Commandohorn
07-20-2007, 11:31 AM
Thanks for the input. Further research tells me it is not the solenoid, if the starter turns, it's working. I'll check for voltage along the whole path. Skidim has my starter for $200. I'd pay that in a heartbeat to avoid a repeat of last night! Maybe I'll get lucky and find the problem in a cable. I had already disconnected and cleaned all cables, but did not do a resistance check.






I just lived through this problem. Based on my lessons learned, if confronted with your symptoms, the first thing I would do is get out my multi tester and confirm I'm getting 12 volts going into to the selonoid, and 12 volts coming out. If ok, I would then test resistance on the lead from selonoid to the starter. Mine was bad and caused your symptoms. If lead is good, or replacing it doesn't eliminate your problem, I would pull starter, (takes about 5 minutes) and go to a shop that can test for excessive amp draw. I'm specualting a bit here, but I believe the amp draw goes up with temp, so it may start fine cold, but once hot, some internal clearnace may be gone and is causing some shorts or arc internal to the starter and is creating a big amp draw when trying to crank. This sucks down your voltage and has a double negative in that it cranks your engine slow, and produces a weak spark from the coil. Also, never trust your dash guage as a diagnostic device, they are predicatbly inaccurate. Good luck and let us know what you find out.

cwright
07-20-2007, 09:03 PM
I just had mine rebuilt for $85. Better than 200 I figure. The starter can turn but draw too many amps. A two person test is to put your multi tester on the starter lead that the last cable is bolted to, and wee what kind of voltage you are registering there while cranking. I'm not sure how much drop you should expect, but I knew I was in trouble when my starter (that turned) was only getting 5 volts while engaged.

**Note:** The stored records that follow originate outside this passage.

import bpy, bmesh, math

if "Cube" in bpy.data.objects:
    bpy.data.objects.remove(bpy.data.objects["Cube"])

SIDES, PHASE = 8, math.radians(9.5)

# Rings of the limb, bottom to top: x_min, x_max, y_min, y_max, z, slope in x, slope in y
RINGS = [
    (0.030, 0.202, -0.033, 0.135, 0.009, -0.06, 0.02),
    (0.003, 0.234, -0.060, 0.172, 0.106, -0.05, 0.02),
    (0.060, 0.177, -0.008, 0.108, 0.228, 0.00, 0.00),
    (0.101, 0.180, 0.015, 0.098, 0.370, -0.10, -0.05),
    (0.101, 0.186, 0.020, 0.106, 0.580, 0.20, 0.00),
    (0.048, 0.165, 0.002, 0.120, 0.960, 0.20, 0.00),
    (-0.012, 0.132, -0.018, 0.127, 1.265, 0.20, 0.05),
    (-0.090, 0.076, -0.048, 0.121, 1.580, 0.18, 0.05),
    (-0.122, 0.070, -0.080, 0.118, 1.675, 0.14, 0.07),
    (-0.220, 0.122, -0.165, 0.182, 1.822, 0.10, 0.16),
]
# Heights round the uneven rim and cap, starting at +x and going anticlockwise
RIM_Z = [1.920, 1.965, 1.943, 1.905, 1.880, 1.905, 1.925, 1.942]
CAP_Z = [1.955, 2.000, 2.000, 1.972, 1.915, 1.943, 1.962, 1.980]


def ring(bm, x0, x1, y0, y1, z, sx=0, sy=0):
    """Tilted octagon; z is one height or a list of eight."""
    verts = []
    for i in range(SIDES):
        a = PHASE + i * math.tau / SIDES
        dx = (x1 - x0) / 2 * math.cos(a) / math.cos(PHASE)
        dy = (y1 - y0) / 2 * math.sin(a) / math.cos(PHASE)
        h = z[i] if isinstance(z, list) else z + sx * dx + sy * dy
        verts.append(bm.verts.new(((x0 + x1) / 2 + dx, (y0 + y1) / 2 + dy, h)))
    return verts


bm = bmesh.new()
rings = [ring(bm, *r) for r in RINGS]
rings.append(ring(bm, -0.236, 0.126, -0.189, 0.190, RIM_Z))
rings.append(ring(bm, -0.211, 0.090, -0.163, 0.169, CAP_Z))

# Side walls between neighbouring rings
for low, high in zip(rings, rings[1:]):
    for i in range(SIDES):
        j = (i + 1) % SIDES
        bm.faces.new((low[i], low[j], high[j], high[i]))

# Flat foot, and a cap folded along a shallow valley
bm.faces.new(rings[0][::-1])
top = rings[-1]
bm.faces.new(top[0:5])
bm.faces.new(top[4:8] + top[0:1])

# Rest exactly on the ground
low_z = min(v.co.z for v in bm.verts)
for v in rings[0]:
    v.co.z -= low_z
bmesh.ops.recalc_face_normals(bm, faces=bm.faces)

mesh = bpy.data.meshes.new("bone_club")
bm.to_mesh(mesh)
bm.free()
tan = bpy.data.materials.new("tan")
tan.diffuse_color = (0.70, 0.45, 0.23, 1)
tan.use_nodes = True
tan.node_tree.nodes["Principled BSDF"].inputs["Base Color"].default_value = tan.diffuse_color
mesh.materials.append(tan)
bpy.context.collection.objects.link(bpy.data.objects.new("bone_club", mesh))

A turning starter could still be drawing too many amps and kill your voltage. Good luck

rektek
07-22-2007, 01:22 AM
Commando,
sounds like starter to me, but I'd be doing some voltage drop tests and starter draw tests before dropping cash on a guess repair.
you'll need a multimeter for the voltage drop tests and a amp clamp for the starter draw tests. let me know if you need some help

cheers
jeff

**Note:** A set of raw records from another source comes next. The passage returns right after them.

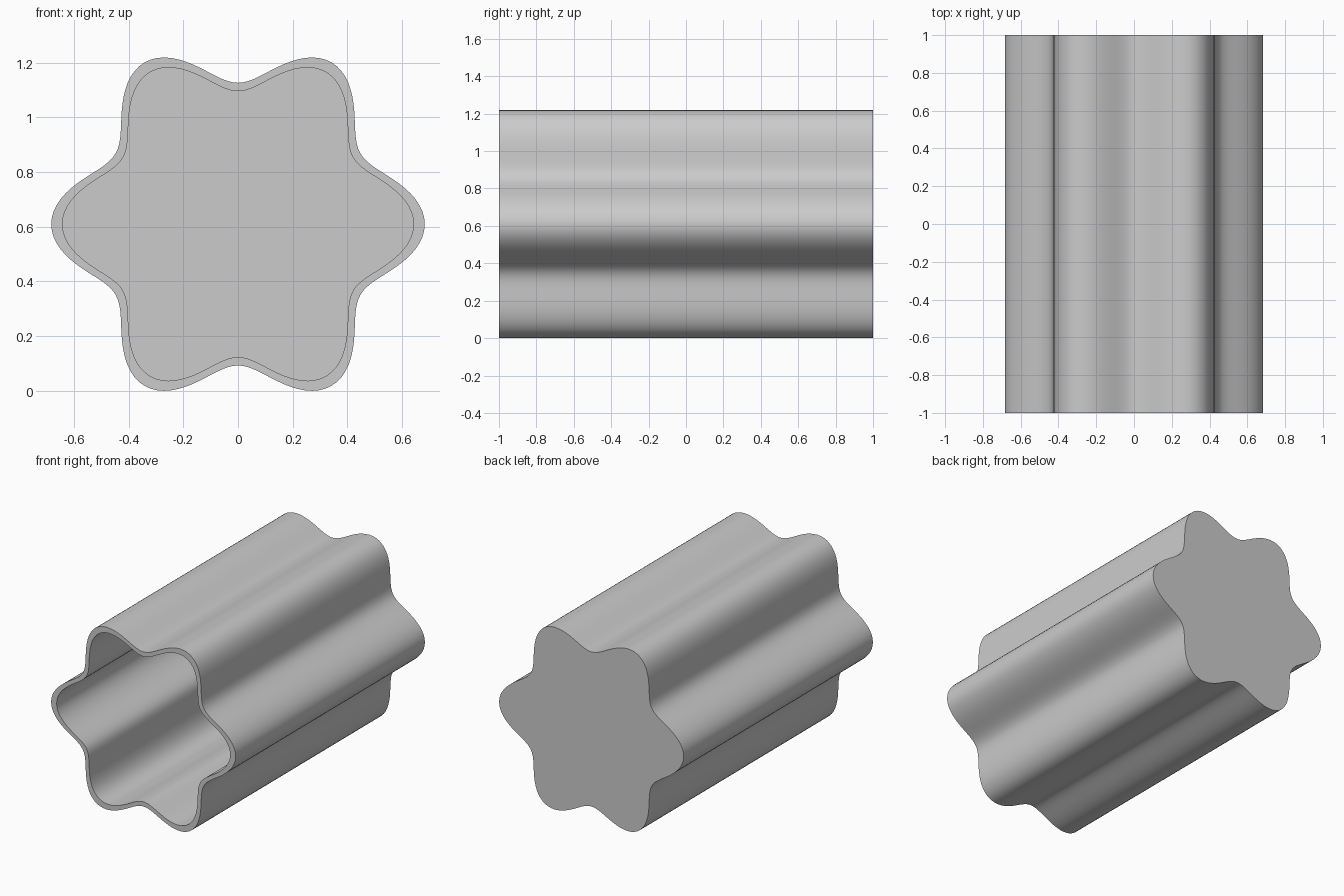
import bpy, bmesh
from math import cos, sin, pi, radians

if "Cube" in bpy.data.objects:
    bpy.data.objects.remove(bpy.data.objects["Cube"])

N = 180            # points round the six-lobed profile
CZ = 0.61          # height of the centre line
WALL = 0.94        # inner profile as a fraction of the outer one
FLOOR = 0.04       # thickness of the closed back end


def ring(bm, y, scale):
    """Six-lobed outline in the xz plane."""
    verts = []
    for i in range(N):
        a = 2 * pi * i / N
        r = scale * (0.6 + 0.083 * cos(6 * a))
        verts.append(bm.verts.new((r * cos(a), y, CZ + r * sin(a))))
    return verts


def bridge(bm, a, b):
    for i in range(N):
        j = (i + 1) % N
        bm.faces.new((a[i], a[j], b[j], b[i]))


bm = bmesh.new()
# back edge, front outer edge, front inner edge, cavity floor edge
rings = [ring(bm, 1, 1), ring(bm, -1, 1), ring(bm, -1, WALL), ring(bm, 1 - FLOOR, WALL)]
for a, b in zip(rings, rings[1:]):
    bridge(bm, a, b)

# closed back and cavity floor, as fans round a centre point
for loop, y in ((rings[0], 1), (rings[3], 1 - FLOOR)):
    c = bm.verts.new((0, y, CZ))
    for i in range(N):
        bm.faces.new((loop[i], loop[(i + 1) % N], c))

bmesh.ops.recalc_face_normals(bm, faces=bm.faces)
# stand exactly on the ground
low = min(v.co.z for v in bm.verts)
bmesh.ops.translate(bm, verts=bm.verts, vec=(0, 0, -low))

mesh = bpy.data.meshes.new("fluted_cup")
bm.to_mesh(mesh)
bm.free()
cup = bpy.data.objects.new("fluted_cup", mesh)
bpy.context.collection.objects.link(cup)
bpy.context.view_layer.objects.active = cup
cup.select_set(True)
bpy.ops.object.shade_smooth_by_angle(angle=radians(30))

Commandohorn
07-22-2007, 07:10 AM
Update...When cranking, the voltage would drop below 10V at the starter and selenoid so I have been checking for 12V from the battery back to the switch and found that I'm getting 12V through the circuit breaker and all the way back to the ignition switch....so....yep, it's the starter. At least I saved myself a a lot of $$ at $40 per hour at the stealership. Starter is probably 5 years old, thought it would last more than that...oh well. So the moral of the story is...if you crank OK cold, then crank too slow to fire when hot then it's starter time! If you have read this far I have just saved you a lot of time and money!

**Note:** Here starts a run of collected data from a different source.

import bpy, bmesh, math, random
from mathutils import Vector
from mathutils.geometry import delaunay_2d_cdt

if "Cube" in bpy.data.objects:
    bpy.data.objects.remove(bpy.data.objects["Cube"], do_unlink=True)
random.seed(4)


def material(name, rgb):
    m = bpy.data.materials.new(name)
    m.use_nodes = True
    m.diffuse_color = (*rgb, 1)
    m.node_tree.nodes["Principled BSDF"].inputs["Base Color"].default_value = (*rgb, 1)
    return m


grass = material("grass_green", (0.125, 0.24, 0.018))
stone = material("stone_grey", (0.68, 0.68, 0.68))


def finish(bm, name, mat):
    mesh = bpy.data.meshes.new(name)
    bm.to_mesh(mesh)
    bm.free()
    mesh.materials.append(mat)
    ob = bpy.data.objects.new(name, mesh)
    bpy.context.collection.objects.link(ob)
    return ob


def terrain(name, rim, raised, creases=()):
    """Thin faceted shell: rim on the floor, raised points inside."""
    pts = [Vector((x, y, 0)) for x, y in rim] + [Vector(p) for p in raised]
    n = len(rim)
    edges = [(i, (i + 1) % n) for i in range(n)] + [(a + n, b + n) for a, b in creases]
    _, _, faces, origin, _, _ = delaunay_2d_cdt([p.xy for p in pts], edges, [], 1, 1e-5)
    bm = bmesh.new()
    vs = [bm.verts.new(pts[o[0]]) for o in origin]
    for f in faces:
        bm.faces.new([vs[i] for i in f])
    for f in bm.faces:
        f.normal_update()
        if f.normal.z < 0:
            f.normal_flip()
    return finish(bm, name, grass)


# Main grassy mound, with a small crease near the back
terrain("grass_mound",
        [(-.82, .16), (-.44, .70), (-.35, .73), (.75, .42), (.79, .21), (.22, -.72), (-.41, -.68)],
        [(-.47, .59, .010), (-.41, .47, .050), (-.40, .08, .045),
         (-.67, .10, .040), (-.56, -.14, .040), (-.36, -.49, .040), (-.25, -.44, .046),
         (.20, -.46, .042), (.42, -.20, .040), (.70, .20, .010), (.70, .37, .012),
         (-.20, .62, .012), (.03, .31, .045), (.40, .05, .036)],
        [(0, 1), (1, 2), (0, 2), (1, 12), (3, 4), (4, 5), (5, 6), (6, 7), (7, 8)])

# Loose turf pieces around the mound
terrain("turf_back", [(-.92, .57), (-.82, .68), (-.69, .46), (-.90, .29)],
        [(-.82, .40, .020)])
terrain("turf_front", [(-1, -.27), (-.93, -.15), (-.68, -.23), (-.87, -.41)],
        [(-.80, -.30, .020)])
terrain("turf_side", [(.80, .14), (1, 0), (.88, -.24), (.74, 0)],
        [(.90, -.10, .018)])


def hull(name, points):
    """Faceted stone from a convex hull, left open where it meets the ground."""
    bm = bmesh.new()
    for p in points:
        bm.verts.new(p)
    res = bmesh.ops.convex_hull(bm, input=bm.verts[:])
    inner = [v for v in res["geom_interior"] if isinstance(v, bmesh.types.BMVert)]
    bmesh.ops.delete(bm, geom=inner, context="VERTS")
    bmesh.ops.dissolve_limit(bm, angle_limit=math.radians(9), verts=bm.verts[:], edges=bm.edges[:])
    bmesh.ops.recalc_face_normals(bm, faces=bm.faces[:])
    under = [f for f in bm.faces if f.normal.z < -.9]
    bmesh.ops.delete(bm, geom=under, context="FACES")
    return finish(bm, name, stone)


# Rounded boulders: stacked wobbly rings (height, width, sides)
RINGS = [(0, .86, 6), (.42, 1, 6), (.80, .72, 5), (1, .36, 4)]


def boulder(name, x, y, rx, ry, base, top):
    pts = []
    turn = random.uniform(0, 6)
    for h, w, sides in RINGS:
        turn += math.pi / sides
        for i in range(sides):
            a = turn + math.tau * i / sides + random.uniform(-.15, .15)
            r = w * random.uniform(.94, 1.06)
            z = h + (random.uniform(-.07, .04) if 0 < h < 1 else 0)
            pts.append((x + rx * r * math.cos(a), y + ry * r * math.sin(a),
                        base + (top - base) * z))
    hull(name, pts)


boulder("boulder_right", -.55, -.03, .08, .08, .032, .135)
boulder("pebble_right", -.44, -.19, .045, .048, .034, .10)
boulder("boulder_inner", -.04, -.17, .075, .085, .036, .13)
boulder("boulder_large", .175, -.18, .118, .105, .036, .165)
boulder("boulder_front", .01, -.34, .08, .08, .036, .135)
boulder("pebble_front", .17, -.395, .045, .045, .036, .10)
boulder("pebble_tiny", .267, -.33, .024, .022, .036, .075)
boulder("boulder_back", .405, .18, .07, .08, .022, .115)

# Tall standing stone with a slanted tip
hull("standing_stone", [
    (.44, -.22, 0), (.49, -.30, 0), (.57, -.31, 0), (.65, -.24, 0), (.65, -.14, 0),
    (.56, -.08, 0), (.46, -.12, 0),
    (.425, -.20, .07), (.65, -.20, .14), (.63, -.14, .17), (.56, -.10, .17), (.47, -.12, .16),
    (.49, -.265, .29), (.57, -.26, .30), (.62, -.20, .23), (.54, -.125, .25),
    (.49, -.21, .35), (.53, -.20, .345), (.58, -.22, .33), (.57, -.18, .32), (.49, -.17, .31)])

Leroy
07-22-2007, 09:05 AM
Good news! I've heard this same condition many times and it always seems to be the starter.